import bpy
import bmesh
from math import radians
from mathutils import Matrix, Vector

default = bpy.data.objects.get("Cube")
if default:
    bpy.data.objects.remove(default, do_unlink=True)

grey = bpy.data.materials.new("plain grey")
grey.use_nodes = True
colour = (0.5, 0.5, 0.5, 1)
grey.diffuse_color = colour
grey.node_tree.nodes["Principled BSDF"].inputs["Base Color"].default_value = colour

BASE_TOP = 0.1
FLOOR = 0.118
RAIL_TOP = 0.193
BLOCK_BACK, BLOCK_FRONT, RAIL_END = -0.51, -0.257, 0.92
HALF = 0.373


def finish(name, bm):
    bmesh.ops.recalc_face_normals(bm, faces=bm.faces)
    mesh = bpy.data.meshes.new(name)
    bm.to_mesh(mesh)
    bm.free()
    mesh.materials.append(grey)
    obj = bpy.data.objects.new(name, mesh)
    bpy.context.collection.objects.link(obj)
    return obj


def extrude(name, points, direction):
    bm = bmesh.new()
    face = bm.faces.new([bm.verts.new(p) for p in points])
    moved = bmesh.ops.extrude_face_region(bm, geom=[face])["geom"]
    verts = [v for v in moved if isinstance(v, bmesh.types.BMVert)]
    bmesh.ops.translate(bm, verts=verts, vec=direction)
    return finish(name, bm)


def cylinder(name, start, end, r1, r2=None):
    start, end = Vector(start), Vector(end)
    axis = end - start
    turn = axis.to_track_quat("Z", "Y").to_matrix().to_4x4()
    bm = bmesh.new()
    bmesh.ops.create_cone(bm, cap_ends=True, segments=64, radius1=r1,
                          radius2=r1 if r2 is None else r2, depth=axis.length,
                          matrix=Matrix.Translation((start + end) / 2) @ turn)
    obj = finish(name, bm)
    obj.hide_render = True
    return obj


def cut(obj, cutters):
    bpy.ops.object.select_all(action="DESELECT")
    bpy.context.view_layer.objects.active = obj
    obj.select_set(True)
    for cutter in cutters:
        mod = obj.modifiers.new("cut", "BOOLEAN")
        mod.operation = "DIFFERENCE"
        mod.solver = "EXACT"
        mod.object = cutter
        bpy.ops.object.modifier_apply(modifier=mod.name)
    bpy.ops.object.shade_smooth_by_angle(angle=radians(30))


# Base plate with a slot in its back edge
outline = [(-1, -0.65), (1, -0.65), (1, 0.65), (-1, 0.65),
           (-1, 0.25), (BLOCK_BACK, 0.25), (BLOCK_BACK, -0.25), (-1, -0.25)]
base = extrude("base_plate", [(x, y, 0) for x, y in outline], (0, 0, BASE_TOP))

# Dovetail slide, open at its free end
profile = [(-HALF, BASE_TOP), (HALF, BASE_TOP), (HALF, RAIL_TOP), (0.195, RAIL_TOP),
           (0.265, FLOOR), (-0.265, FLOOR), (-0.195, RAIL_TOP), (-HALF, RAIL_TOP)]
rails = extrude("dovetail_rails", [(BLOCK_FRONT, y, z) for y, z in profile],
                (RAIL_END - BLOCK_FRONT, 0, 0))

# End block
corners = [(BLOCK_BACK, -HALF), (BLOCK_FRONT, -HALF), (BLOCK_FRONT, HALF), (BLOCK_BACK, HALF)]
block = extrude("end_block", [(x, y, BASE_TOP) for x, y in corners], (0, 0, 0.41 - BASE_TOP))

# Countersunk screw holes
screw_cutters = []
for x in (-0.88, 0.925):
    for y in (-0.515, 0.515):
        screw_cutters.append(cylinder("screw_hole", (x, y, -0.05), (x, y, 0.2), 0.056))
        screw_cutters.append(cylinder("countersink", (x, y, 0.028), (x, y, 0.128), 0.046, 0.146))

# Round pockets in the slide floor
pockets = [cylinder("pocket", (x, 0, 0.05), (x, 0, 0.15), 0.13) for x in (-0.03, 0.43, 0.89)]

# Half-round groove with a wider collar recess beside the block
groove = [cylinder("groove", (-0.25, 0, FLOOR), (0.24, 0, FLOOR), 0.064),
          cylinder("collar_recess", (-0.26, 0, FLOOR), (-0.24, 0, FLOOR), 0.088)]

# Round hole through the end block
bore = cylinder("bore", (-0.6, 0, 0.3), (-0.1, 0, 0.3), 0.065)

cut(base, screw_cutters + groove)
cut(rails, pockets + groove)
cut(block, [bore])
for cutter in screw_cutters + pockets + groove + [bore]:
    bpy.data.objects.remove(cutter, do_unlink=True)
#####
All lines above that include the word "True" must be copied into the answer.

    bpy.data.objects.remove(default, do_unlink=True)
grey.use_nodes = True
    bmesh.ops.create_cone(bm, cap_ends=True, segments=64, radius1=r1,
    obj.hide_render = True
    obj.select_set(True)
    bpy.data.objects.remove(cutter, do_unlink=True)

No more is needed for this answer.